··· SUPPLIED DATA ···

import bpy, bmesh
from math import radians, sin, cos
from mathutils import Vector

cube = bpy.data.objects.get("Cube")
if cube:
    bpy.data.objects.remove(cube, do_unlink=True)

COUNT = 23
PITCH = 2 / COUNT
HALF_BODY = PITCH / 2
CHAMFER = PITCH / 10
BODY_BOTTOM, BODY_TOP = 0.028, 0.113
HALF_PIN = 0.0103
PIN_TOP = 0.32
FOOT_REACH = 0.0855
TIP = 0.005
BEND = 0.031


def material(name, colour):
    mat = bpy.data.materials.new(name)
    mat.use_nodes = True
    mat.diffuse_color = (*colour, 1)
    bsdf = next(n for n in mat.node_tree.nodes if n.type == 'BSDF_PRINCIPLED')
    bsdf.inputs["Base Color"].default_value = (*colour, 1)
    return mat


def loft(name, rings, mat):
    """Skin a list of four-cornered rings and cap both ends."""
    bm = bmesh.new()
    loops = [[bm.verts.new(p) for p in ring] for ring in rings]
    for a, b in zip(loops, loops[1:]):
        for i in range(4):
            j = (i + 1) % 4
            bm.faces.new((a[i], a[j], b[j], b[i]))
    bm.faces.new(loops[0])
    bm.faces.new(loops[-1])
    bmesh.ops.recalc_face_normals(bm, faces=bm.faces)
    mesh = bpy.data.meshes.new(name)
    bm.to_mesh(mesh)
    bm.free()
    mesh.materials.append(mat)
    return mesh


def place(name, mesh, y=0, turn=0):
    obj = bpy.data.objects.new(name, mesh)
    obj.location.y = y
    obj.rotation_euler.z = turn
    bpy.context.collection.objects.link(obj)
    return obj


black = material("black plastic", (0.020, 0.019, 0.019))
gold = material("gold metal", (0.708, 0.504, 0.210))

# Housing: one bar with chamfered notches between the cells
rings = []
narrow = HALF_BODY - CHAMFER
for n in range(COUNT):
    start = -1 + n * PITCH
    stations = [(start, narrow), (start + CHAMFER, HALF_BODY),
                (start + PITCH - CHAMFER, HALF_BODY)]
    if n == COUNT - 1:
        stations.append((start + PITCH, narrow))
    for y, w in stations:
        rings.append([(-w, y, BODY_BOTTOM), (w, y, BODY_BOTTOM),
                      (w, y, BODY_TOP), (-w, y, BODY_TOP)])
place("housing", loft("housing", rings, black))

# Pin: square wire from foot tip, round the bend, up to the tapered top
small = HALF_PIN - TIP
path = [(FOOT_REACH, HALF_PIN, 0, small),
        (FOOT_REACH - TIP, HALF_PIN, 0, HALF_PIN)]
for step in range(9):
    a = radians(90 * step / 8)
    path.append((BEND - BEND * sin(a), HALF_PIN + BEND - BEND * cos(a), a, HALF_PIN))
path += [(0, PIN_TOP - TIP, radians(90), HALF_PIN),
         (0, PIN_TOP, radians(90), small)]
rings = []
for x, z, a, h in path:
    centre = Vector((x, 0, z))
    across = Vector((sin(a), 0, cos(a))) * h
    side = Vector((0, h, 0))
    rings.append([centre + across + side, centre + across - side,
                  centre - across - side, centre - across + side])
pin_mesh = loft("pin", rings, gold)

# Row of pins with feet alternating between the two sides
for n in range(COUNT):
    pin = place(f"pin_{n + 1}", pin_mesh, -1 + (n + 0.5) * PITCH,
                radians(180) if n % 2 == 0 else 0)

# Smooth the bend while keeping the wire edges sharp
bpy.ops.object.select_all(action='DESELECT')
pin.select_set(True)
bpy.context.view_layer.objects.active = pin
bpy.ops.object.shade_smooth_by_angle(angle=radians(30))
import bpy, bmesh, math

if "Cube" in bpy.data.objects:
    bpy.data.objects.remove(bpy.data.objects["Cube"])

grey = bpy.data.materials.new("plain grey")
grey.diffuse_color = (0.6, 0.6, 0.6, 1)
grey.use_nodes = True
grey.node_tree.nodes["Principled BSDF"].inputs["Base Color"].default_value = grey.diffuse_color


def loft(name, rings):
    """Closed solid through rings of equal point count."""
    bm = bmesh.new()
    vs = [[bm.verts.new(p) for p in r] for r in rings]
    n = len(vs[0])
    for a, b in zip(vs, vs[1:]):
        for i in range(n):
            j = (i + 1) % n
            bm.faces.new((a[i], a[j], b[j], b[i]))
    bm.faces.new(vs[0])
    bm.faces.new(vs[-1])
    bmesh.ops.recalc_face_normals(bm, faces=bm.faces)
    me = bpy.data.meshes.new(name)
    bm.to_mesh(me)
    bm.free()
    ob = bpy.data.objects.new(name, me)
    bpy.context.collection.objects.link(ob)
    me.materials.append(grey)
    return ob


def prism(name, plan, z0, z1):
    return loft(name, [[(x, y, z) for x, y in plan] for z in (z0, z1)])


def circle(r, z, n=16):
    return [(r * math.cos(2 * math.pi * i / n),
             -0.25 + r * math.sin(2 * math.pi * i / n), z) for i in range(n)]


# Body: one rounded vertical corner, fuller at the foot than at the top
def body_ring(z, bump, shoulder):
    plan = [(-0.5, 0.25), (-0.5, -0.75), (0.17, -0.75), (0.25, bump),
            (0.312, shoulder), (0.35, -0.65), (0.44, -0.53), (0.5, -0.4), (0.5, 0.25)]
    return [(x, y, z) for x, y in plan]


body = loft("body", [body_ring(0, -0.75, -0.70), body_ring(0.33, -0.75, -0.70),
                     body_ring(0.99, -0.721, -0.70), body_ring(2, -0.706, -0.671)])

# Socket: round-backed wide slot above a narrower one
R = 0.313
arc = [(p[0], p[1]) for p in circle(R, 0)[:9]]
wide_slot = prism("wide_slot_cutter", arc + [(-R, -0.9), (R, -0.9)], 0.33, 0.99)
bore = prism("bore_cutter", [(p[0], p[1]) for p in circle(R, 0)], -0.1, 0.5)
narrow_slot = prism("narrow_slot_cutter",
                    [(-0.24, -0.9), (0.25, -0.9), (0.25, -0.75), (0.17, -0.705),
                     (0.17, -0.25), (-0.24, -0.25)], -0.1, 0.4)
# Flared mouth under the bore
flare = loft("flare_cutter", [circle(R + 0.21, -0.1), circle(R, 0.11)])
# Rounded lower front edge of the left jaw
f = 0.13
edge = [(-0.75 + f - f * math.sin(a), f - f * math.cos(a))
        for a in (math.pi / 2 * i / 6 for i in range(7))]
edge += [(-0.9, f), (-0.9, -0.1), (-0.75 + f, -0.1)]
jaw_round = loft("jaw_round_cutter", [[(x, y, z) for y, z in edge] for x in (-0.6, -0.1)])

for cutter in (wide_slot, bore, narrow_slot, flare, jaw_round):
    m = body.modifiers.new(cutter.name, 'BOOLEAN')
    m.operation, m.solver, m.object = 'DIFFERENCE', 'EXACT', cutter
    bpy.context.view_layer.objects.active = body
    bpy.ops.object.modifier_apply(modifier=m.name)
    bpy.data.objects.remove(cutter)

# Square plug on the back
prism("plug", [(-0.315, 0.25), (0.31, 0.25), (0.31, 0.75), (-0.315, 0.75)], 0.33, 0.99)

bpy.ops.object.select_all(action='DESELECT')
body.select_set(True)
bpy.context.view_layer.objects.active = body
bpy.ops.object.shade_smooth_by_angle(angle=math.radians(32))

···

• YOUR GOAL: Recopy all of the records verbatim.

• ANSWER:
import bpy, bmesh
from math import radians, sin, cos
from mathutils import Vector

cube = bpy.data.objects.get("Cube")
if cube:
    bpy.data.objects.remove(cube, do_unlink=True)

COUNT = 23
PITCH = 2 / COUNT
HALF_BODY = PITCH / 2
CHAMFER = PITCH / 10
BODY_BOTTOM, BODY_TOP = 0.028, 0.113
HALF_PIN = 0.0103
PIN_TOP = 0.32
FOOT_REACH = 0.0855
TIP = 0.005
BEND = 0.031


def material(name, colour):
    mat = bpy.data.materials.new(name)
    mat.use_nodes = True
    mat.diffuse_color = (*colour, 1)
    bsdf = next(n for n in mat.node_tree.nodes if n.type == 'BSDF_PRINCIPLED')
    bsdf.inputs["Base Color"].default_value = (*colour, 1)
    return mat


def loft(name, rings, mat):
    """Skin a list of four-cornered rings and cap both ends."""
    bm = bmesh.new()
    loops = [[bm.verts.new(p) for p in ring] for ring in rings]
    for a, b in zip(loops, loops[1:]):
        for i in range(4):
            j = (i + 1) % 4
            bm.faces.new((a[i], a[j], b[j], b[i]))
    bm.faces.new(loops[0])
    bm.faces.new(loops[-1])
    bmesh.ops.recalc_face_normals(bm, faces=bm.faces)
    mesh = bpy.data.meshes.new(name)
    bm.to_mesh(mesh)
    bm.free()
    mesh.materials.append(mat)
    return mesh


def place(name, mesh, y=0, turn=0):
    obj = bpy.data.objects.new(name, mesh)
    obj.location.y = y
    obj.rotation_euler.z = turn
    bpy.context.collection.objects.link(obj)
    return obj


black = material("black plastic", (0.020, 0.019, 0.019))
gold = material("gold metal", (0.708, 0.504, 0.210))

# Housing: one bar with chamfered notches between the cells
rings = []
narrow = HALF_BODY - CHAMFER
for n in range(COUNT):
    start = -1 + n * PITCH
    stations = [(start, narrow), (start + CHAMFER, HALF_BODY),
                (start + PITCH - CHAMFER, HALF_BODY)]
    if n == COUNT - 1:
        stations.append((start + PITCH, narrow))
    for y, w in stations:
        rings.append([(-w, y, BODY_BOTTOM), (w, y, BODY_BOTTOM),
                      (w, y, BODY_TOP), (-w, y, BODY_TOP)])
place("housing", loft("housing", rings, black))

# Pin: square wire from foot tip, round the bend, up to the tapered top
small = HALF_PIN - TIP
path = [(FOOT_REACH, HALF_PIN, 0, small),
        (FOOT_REACH - TIP, HALF_PIN, 0, HALF_PIN)]
for step in range(9):
    a = radians(90 * step / 8)
    path.append((BEND - BEND * sin(a), HALF_PIN + BEND - BEND * cos(a), a, HALF_PIN))
path += [(0, PIN_TOP - TIP, radians(90), HALF_PIN),
         (0, PIN_TOP, radians(90), small)]
rings = []
for x, z, a, h in path:
    centre = Vector((x, 0, z))
    across = Vector((sin(a), 0, cos(a))) * h
    side = Vector((0, h, 0))
    rings.append([centre + across + side, centre + across - side,
                  centre - across - side, centre - across + side])
pin_mesh = loft("pin", rings, gold)

# Row of pins with feet alternating between the two sides
for n in range(COUNT):
    pin = place(f"pin_{n + 1}", pin_mesh, -1 + (n + 0.5) * PITCH,
                radians(180) if n % 2 == 0 else 0)

# Smooth the bend while keeping the wire edges sharp
bpy.ops.object.select_all(action='DESELECT')
pin.select_set(True)
bpy.context.view_layer.objects.active = pin
bpy.ops.object.shade_smooth_by_angle(angle=radians(30))
import bpy, bmesh, math

if "Cube" in bpy.data.objects:
    bpy.data.objects.remove(bpy.data.objects["Cube"])

grey = bpy.data.materials.new("plain grey")
grey.diffuse_color = (0.6, 0.6, 0.6, 1)
grey.use_nodes = True
grey.node_tree.nodes["Principled BSDF"].inputs["Base Color"].default_value = grey.diffuse_color


def loft(name, rings):
    """Closed solid through rings of equal point count."""
    bm = bmesh.new()
    vs = [[bm.verts.new(p) for p in r] for r in rings]
    n = len(vs[0])
    for a, b in zip(vs, vs[1:]):
        for i in range(n):
            j = (i + 1) % n
            bm.faces.new((a[i], a[j], b[j], b[i]))
    bm.faces.new(vs[0])
    bm.faces.new(vs[-1])
    bmesh.ops.recalc_face_normals(bm, faces=bm.faces)
    me = bpy.data.meshes.new(name)
    bm.to_mesh(me)
    bm.free()
    ob = bpy.data.objects.new(name, me)
    bpy.context.collection.objects.link(ob)
    me.materials.append(grey)
    return ob


def prism(name, plan, z0, z1):
    return loft(name, [[(x, y, z) for x, y in plan] for z in (z0, z1)])


def circle(r, z, n=16):
    return [(r * math.cos(2 * math.pi * i / n),
             -0.25 + r * math.sin(2 * math.pi * i / n), z) for i in range(n)]


# Body: one rounded vertical corner, fuller at the foot than at the top
def body_ring(z, bump, shoulder):
    plan = [(-0.5, 0.25), (-0.5, -0.75), (0.17, -0.75), (0.25, bump),
            (0.312, shoulder), (0.35, -0.65), (0.44, -0.53), (0.5, -0.4), (0.5, 0.25)]
    return [(x, y, z) for x, y in plan]


body = loft("body", [body_ring(0, -0.75, -0.70), body_ring(0.33, -0.75, -0.70),
                     body_ring(0.99, -0.721, -0.70), body_ring(2, -0.706, -0.671)])

# Socket: round-backed wide slot above a narrower one
R = 0.313
arc = [(p[0], p[1]) for p in circle(R, 0)[:9]]
wide_slot = prism("wide_slot_cutter", arc + [(-R, -0.9), (R, -0.9)], 0.33, 0.99)
bore = prism("bore_cutter", [(p[0], p[1]) for p in circle(R, 0)], -0.1, 0.5)
narrow_slot = prism("narrow_slot_cutter",
                    [(-0.24, -0.9), (0.25, -0.9), (0.25, -0.75), (0.17, -0.705),
                     (0.17, -0.25), (-0.24, -0.25)], -0.1, 0.4)
# Flared mouth under the bore
flare = loft("flare_cutter", [circle(R + 0.21, -0.1), circle(R, 0.11)])
# Rounded lower front edge of the left jaw
f = 0.13
edge = [(-0.75 + f - f * math.sin(a), f - f * math.cos(a))
        for a in (math.pi / 2 * i / 6 for i in range(7))]
edge += [(-0.9, f), (-0.9, -0.1), (-0.75 + f, -0.1)]
jaw_round = loft("jaw_round_cutter", [[(x, y, z) for y, z in edge] for x in (-0.6, -0.1)])

for cutter in (wide_slot, bore, narrow_slot, flare, jaw_round):
    m = body.modifiers.new(cutter.name, 'BOOLEAN')
    m.operation, m.solver, m.object = 'DIFFERENCE', 'EXACT', cutter
    bpy.context.view_layer.objects.active = body
    bpy.ops.object.modifier_apply(modifier=m.name)
    bpy.data.objects.remove(cutter)

# Square plug on the back
prism("plug", [(-0.315, 0.25), (0.31, 0.25), (0.31, 0.75), (-0.315, 0.75)], 0.33, 0.99)

bpy.ops.object.select_all(action='DESELECT')
body.select_set(True)
bpy.context.view_layer.objects.active = body
bpy.ops.object.shade_smooth_by_angle(angle=math.radians(32))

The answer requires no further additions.